"I believe what we asked for is what it takes to run the fire department," Taranto said.

Trustee Rob Quigley said the vote puts the township in a "serious situation."

"I hate taxes but I look at safety as very important," he said, adding trustees will have to place another levy on the March ballot.

Taranto agreed that move will be necessary.

Trustee Lisa Knapp initially supported a 7.4-mill levy that would have raised about $7.5 million a year, while her fellow trustees supported the 7.8-mill levy.

Knapp later said although she did not support the larger levy, she does support the fire department and hoped voters would, too.

"It's obvious we need to discuss an appropriate levy amount that the voters will be comfortable with," she said.

Without a new levy, fire officials have estimated they have only $1.2 million to carry over into 2013. That carryover would allow the department to operate for three months.

After that, the department could not continue unless it found funding from another source, such as the township's general fund, or made significant cuts.

In 2012, the fire department expects to spend about $6.8 million on operating costs, mostly salaries and benefits, and set aside another $1 million for capital costs, such as fire trucks. However, fire officials have not made significant vehicle purchases in several years.

Full-time firefighters earn $63,000 a year after four years. The township also pays for their health insurance and their portion of their pension pickup.

Orange Township and the firefighters' union currently are in negotiations for a new, three-year contract.
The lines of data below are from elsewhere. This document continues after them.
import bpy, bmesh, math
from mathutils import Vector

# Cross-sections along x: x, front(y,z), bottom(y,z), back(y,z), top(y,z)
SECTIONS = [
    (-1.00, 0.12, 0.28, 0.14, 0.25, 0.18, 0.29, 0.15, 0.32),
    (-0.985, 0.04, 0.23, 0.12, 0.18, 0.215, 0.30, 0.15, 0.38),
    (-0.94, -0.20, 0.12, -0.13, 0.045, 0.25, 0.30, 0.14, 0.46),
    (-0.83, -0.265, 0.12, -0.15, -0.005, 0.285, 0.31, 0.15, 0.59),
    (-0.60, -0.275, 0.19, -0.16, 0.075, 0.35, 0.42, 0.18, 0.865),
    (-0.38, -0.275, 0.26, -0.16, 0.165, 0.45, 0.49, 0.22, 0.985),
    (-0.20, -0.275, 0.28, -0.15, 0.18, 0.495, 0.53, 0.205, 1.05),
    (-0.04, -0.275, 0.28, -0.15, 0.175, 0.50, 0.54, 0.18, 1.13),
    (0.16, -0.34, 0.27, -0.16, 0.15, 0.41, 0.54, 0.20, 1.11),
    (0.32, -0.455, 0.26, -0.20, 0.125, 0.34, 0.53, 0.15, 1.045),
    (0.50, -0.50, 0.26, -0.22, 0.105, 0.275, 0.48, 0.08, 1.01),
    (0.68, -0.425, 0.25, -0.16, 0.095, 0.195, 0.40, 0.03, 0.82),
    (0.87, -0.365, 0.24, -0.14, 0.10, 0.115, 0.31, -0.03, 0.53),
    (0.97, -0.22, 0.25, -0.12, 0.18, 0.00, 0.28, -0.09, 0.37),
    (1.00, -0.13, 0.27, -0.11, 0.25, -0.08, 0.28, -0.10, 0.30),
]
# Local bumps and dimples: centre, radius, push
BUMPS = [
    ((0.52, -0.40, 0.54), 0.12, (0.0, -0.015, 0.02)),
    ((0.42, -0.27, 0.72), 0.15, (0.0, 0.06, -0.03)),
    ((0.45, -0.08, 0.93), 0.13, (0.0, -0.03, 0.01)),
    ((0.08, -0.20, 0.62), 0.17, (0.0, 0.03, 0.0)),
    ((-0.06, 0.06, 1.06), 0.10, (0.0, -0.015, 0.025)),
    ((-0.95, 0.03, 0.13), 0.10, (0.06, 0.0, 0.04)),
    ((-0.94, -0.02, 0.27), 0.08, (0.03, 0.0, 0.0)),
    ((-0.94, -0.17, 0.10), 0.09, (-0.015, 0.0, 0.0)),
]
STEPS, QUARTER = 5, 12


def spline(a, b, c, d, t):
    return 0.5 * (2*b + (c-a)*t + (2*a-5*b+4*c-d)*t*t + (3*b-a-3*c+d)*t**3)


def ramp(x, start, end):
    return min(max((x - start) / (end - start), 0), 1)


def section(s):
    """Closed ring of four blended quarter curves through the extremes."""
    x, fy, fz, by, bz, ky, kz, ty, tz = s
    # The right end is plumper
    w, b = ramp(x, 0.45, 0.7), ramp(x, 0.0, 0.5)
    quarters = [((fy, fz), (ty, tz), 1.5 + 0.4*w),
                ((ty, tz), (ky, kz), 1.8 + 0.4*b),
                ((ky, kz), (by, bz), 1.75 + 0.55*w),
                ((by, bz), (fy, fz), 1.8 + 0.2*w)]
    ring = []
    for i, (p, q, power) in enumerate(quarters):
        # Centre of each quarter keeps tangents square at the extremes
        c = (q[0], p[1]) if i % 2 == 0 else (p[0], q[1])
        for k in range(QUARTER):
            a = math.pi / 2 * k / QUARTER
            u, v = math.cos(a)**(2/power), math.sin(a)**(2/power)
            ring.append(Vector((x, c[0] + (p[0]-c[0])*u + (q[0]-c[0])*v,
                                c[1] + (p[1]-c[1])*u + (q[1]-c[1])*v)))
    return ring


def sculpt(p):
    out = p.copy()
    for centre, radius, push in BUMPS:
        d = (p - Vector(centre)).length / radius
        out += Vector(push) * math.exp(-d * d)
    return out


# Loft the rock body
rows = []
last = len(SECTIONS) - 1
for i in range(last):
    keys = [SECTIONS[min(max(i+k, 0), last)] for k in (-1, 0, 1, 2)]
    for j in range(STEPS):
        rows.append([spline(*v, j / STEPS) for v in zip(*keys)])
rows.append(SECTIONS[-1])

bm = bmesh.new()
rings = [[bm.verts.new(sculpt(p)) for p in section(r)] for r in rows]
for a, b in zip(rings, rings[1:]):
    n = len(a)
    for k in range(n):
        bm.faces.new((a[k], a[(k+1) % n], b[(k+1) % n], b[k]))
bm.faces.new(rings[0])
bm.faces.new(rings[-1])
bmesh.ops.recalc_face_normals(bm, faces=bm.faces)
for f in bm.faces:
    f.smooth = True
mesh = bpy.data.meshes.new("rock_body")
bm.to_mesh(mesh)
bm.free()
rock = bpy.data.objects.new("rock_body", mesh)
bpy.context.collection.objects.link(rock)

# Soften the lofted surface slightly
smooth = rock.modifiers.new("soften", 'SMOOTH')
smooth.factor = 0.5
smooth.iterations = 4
Under the last contract, firefighters received a total of 11 percent in raises over the life of the contract.

The department has 43 full-time and 17 part-time firefighters among a staff of about 67.